The National Retail Federation this summer said parents are expecting to spend roughly $864 on items for students in elementary through high school, which can include school supplies and higher-ticket items like clothing and electronics. That’s nearly $170 higher than 2019 levels. For college students, shoppers expect to spend about $1,199 on necessities, which can also include dorm or apartment furnishings, which is on pace with last year’s $1,200 average.
If students and families are looking for ways to cut costs, consider reusing supplies from previous years or buying used and refurbished goods, smart shopping expert Trae Bodge told Cheddar News.
“Buying used is one of my favorite ways to save, particularly on clothing and tech. You can find gently used clothing on sites like ThredUp and Kidizen as well as in local consignment shops, and you can sell your intact items to these places as well,” she said.
When it comes to used and refurbished tech goods, Bodge said retailers like Walmart, Target, Best Buy, eBay, and Amazon are all ideal options. “Make sure, however, that the item you are buying is certified and comes with a warranty in the event something goes wrong,” she added.
Shoppers can also utilize major coupon sites to find deals, said Bodge. Sites like have entire sections dedicated to back-to-school savings.
With college students expected to spend more than $1,000 on back-to-school supplies, Bodge said an easy way to save money is to just wait until the semester is underway.

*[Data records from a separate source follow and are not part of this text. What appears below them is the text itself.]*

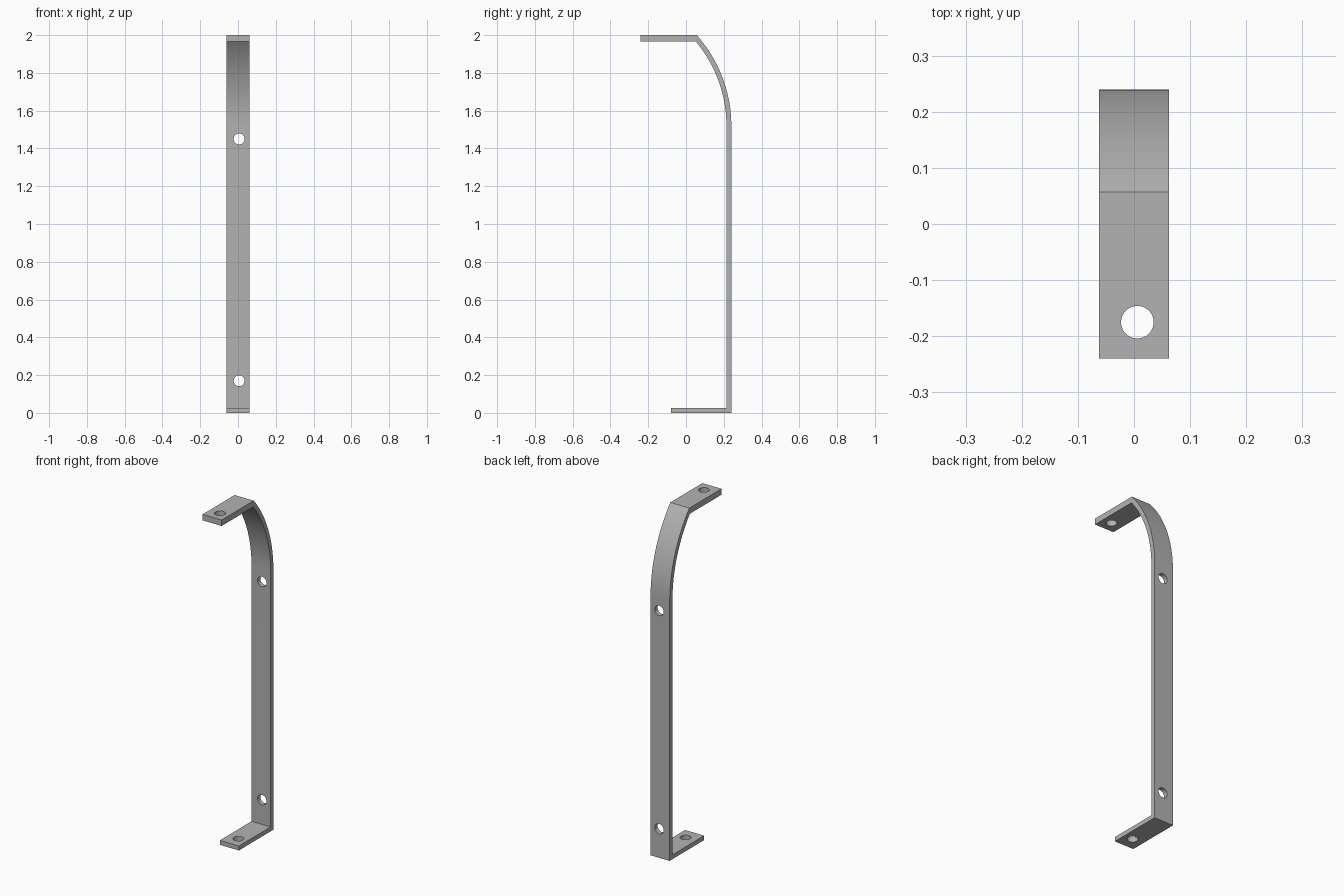
import bpy
import bmesh
import math

cube = bpy.data.objects.get("Cube")
if cube:
    bpy.data.objects.remove(cube, do_unlink=True)

HALF_WIDTH = 0.062
BACK, STRAP = 0.24, 0.026
BEND_Z, RADIUS = 1.52, 0.721
TOP, TOP_THICK, FOOT_THICK = 2.0, 0.035, 0.026
HOLE_RADIUS = 0.029
HOLE_X = 0.006
STEPS = 24

steel = bpy.data.materials.new("grey_steel")
steel.use_nodes = True
GREY = (0.45, 0.45, 0.45, 1)
steel.diffuse_color = GREY
steel.node_tree.nodes["Principled BSDF"].inputs["Base Color"].default_value = GREY


def bend(radius, end_z):
    """Arc from the upright up to the underside or top of the top plate."""
    end = math.asin((end_z - BEND_Z) / radius)
    angles = [end * i / STEPS for i in range(STEPS + 1)]
    return [(BACK - RADIUS + radius * math.cos(a), BEND_Z + radius * math.sin(a))
            for a in angles]


def cut_hole(target, location, axis):
    bpy.ops.mesh.primitive_cylinder_add(vertices=48, radius=HOLE_RADIUS, depth=0.12,
                                        location=location)
    cutter = bpy.context.object
    cutter.hide_render = True
    if axis == "Y":
        cutter.rotation_euler.x = math.pi / 2
    bpy.context.view_layer.update()
    mod = target.modifiers.new("hole", "BOOLEAN")
    mod.operation, mod.solver, mod.object = "DIFFERENCE", "EXACT", cutter
    bpy.context.view_layer.objects.active = target
    bpy.ops.object.modifier_apply(modifier=mod.name)
    bpy.data.objects.remove(cutter, do_unlink=True)


# Side profile: foot, upright, bend and top plate as one bent strap
outer = bend(RADIUS, TOP)
inner = bend(RADIUS - STRAP, TOP - TOP_THICK)
profile = [(-0.08, 0), (BACK, 0)] + outer
profile += [(-0.24, TOP), (-0.24, TOP - TOP_THICK)]
profile += inner[::-1] + [(BACK - STRAP, FOOT_THICK), (-0.08, FOOT_THICK)]

bm = bmesh.new()
face = bm.faces.new([bm.verts.new((-HALF_WIDTH, y, z)) for y, z in profile])
side = bmesh.ops.extrude_face_region(bm, geom=[face])
verts = [v for v in side["geom"] if isinstance(v, bmesh.types.BMVert)]
bmesh.ops.translate(bm, verts=verts, vec=(2 * HALF_WIDTH, 0, 0))
bmesh.ops.recalc_face_normals(bm, faces=bm.faces)
mesh = bpy.data.meshes.new("bent_strap")
bm.to_mesh(mesh)
bm.free()
mesh.materials.append(steel)
strap = bpy.data.objects.new("bent_strap", mesh)
bpy.context.collection.objects.link(strap)

# Screw holes through the plates and the upright
for y, z in ((-0.175, TOP - TOP_THICK / 2), (-0.005, FOOT_THICK / 2)):
    cut_hole(strap, (HOLE_X, y, z), "Z")
for z in (0.17, 1.45):
    cut_hole(strap, (HOLE_X, BACK - STRAP / 2, z), "Y")

# Smooth bend and holes, sharp edges
bpy.ops.object.select_all(action="DESELECT")
strap.select_set(True)
bpy.context.view_layer.objects.active = strap
bpy.ops.object.shade_smooth_by_angle(angle=math.radians(25))
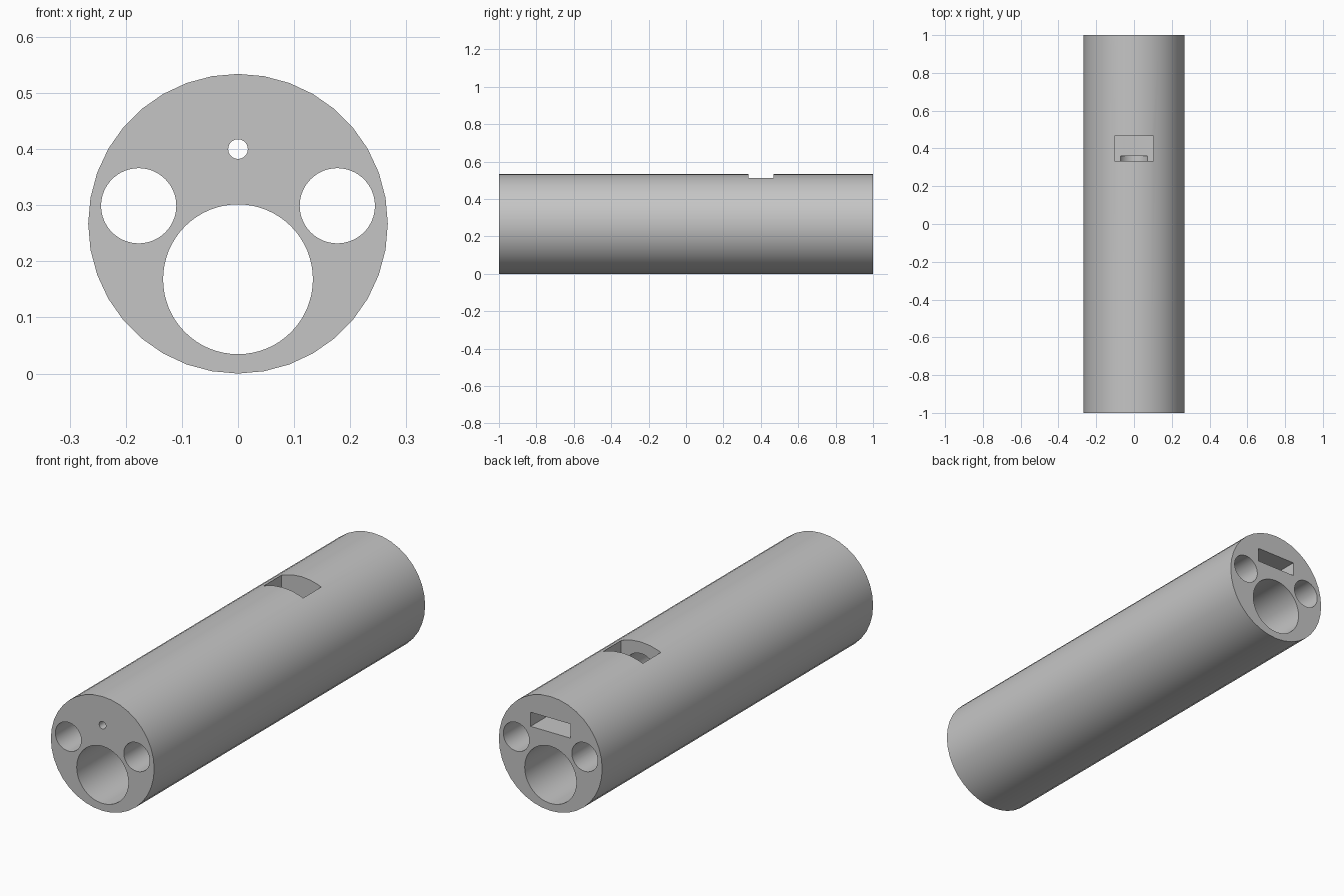
import bpy
import bmesh
from math import radians
from mathutils import Matrix, Vector

cube = bpy.data.objects.get("Cube")
if cube:
    bpy.data.objects.remove(cube, do_unlink=True)

RADIUS = 0.267
grey = bpy.data.materials.new("matte grey")
grey.use_nodes = True
grey.diffuse_color = (0.56, 0.56, 0.56, 1)
grey.node_tree.nodes["Principled BSDF"].inputs["Base Color"].default_value = grey.diffuse_color


def make_object(name, bm):
    bmesh.ops.recalc_face_normals(bm, faces=bm.faces[:])
    mesh = bpy.data.meshes.new(name)
    bm.to_mesh(mesh)
    bm.free()
    mesh.materials.append(grey)
    obj = bpy.data.objects.new(name, mesh)
    bpy.context.collection.objects.link(obj)
    return obj


def rod(name, x, z, radius, front, back, sides=64):
    """Closed cylinder lying along y."""
    bm = bmesh.new()
    place = Matrix.Translation((x, (front + back) / 2, z)) @ Matrix.Rotation(radians(90), 4, "X")
    bmesh.ops.create_cone(bm, cap_ends=True, segments=sides, radius1=radius,
                          radius2=radius, depth=back - front, matrix=place)
    return make_object(name, bm)


def side_prism(name, profile, half_width):
    """Prism with a y-z profile, extruded across x."""
    bm = bmesh.new()
    face = bm.faces.new([bm.verts.new((-half_width, y, z)) for y, z in profile])
    grown = bmesh.ops.extrude_face_region(bm, geom=[face])["geom"]
    verts = [v for v in grown if isinstance(v, bmesh.types.BMVert)]
    bmesh.ops.translate(bm, verts=verts, vec=Vector((2 * half_width, 0, 0)))
    return make_object(name, bm)


# Main round body
body = rod("cylinder_body", 0, RADIUS, RADIUS, -1, 1, 36)

# Long channels, the pinhole and its wider inner bore
cutters = [
    rod("main_channel_cutter", 0, 0.168, 0.1335, -1.1, 1.1),
    rod("pinhole_cutter", 0, 0.4, 0.0175, -1.1, 0.4, 32),
    rod("inner_bore_cutter", 0, 0.4, 0.08, -0.87, 0.36),
]
for side, label in ((-1, "right"), (1, "left")):
    cutters.append(rod(label + "_channel_cutter", side * 0.177, 0.299, 0.067, -1.1, 1.1))

# Flat slot from the back end, turning up into the top window
cutters.append(side_prism("slot_and_window_cutter", [
    (0.333, 0.367), (1.1, 0.367), (1.1, 0.433),
    (0.467, 0.433), (0.467, 0.6), (0.333, 0.6)], 0.103))

bpy.ops.object.select_all(action="DESELECT")
bpy.context.view_layer.objects.active = body
body.select_set(True)
for cutter in cutters:
    cutter.hide_render = True
    cut = body.modifiers.new(cutter.name, "BOOLEAN")
    cut.operation = "DIFFERENCE"
    cut.solver = "EXACT"
    cut.object = cutter
    bpy.ops.object.modifier_apply(modifier=cut.name)
    bpy.data.objects.remove(cutter, do_unlink=True)

bpy.ops.object.shade_smooth_by_angle(angle=radians(30))
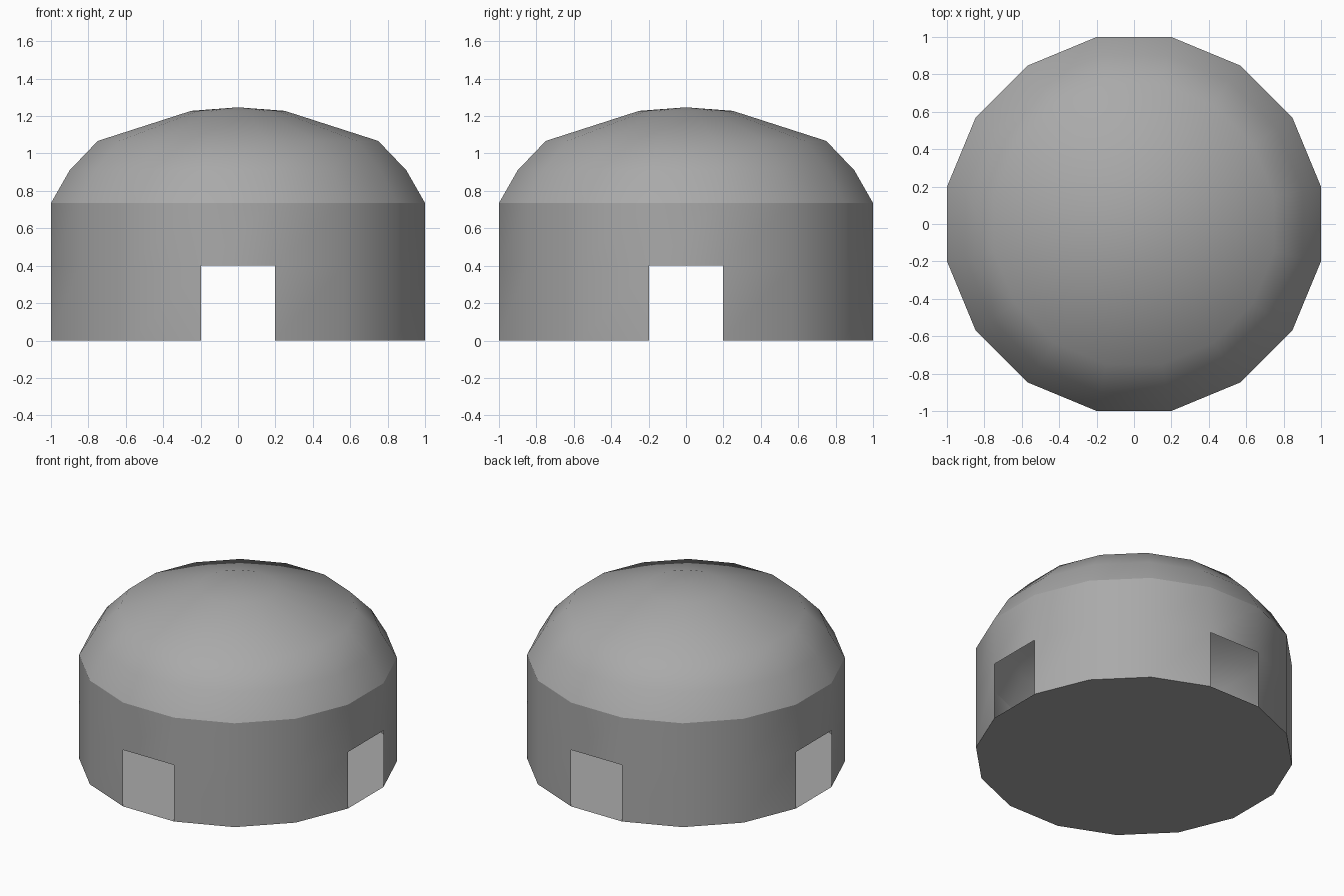
import bpy, bmesh
from math import sin, cos, pi, radians

if "Cube" in bpy.data.objects:
    bpy.data.objects.remove(bpy.data.objects["Cube"], do_unlink=True)

SIDES = 16
STEP = 2 * pi / SIDES
EAVES = 0.735                  # height where the wall meets the dome
WALL = [(1, 0), (1, 0.4), (1, EAVES)]
DOME = [(1, EAVES), (0.9, 0.91), (0.75, 1.067), (0.25, 1.228)]

grey = bpy.data.materials.new("plain_grey")
grey.use_nodes = True
grey.diffuse_color = (0.4, 0.4, 0.4, 1)
grey.node_tree.nodes["Principled BSDF"].inputs["Base Color"].default_value = (0.4, 0.4, 0.4, 1)


def ring(bm, flat, z):
    """Regular ring whose flat sides lie at the given distance, one facing each axis."""
    r = flat / cos(STEP / 2)
    return [bm.verts.new((r * cos((i + 0.5) * STEP), r * sin((i + 0.5) * STEP), z))
            for i in range(SIDES)]


def bridge(bm, low, high, skip=()):
    for i in range(SIDES):
        j = (i + 1) % SIDES
        if j not in skip:
            bm.faces.new((low[i], low[j], high[j], high[i]))


def finish(name, bm):
    mesh = bpy.data.meshes.new(name)
    bm.to_mesh(mesh)
    bm.free()
    mesh.materials.append(grey)
    obj = bpy.data.objects.new(name, mesh)
    bpy.context.collection.objects.link(obj)
    return obj


def smooth(obj, angle):
    bpy.ops.object.select_all(action="DESELECT")
    obj.select_set(True)
    bpy.context.view_layer.objects.active = obj
    bpy.ops.object.shade_smooth_by_angle(angle=radians(angle))


# Thin round wall with a square doorway on each axis
bm = bmesh.new()
foot, lintel, eaves = [ring(bm, *p) for p in WALL]
bridge(bm, foot, lintel, skip=range(0, SIDES, SIDES // 4))
bridge(bm, lintel, eaves)
smooth(finish("wall", bm), 40)

# Hollow dome closed by a shallow cap
bm = bmesh.new()
rings = [ring(bm, *p) for p in DOME]
for low, high in zip(rings, rings[1:]):
    bridge(bm, low, high)
peak = bm.verts.new((0, 0, 1.247))
for i in range(SIDES):
    bm.faces.new((rings[-1][i], rings[-1][(i + 1) % SIDES], peak))
smooth(finish("dome_roof", bm), 40)

# Flat floor disc
bm = bmesh.new()
bm.faces.new(ring(bm, 1, 0))
finish("floor", bm)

“Inevitably there will be unexpected things that you need and things you thought you needed but don’t. The other good thing about waiting is that some retailers will be offering clearance sales on school-related items. You can also look at school message boards for listings. Other students may have overbought and will be looking to offload those extra items at bargain prices,” Bodge said.
Click here to view the original segment on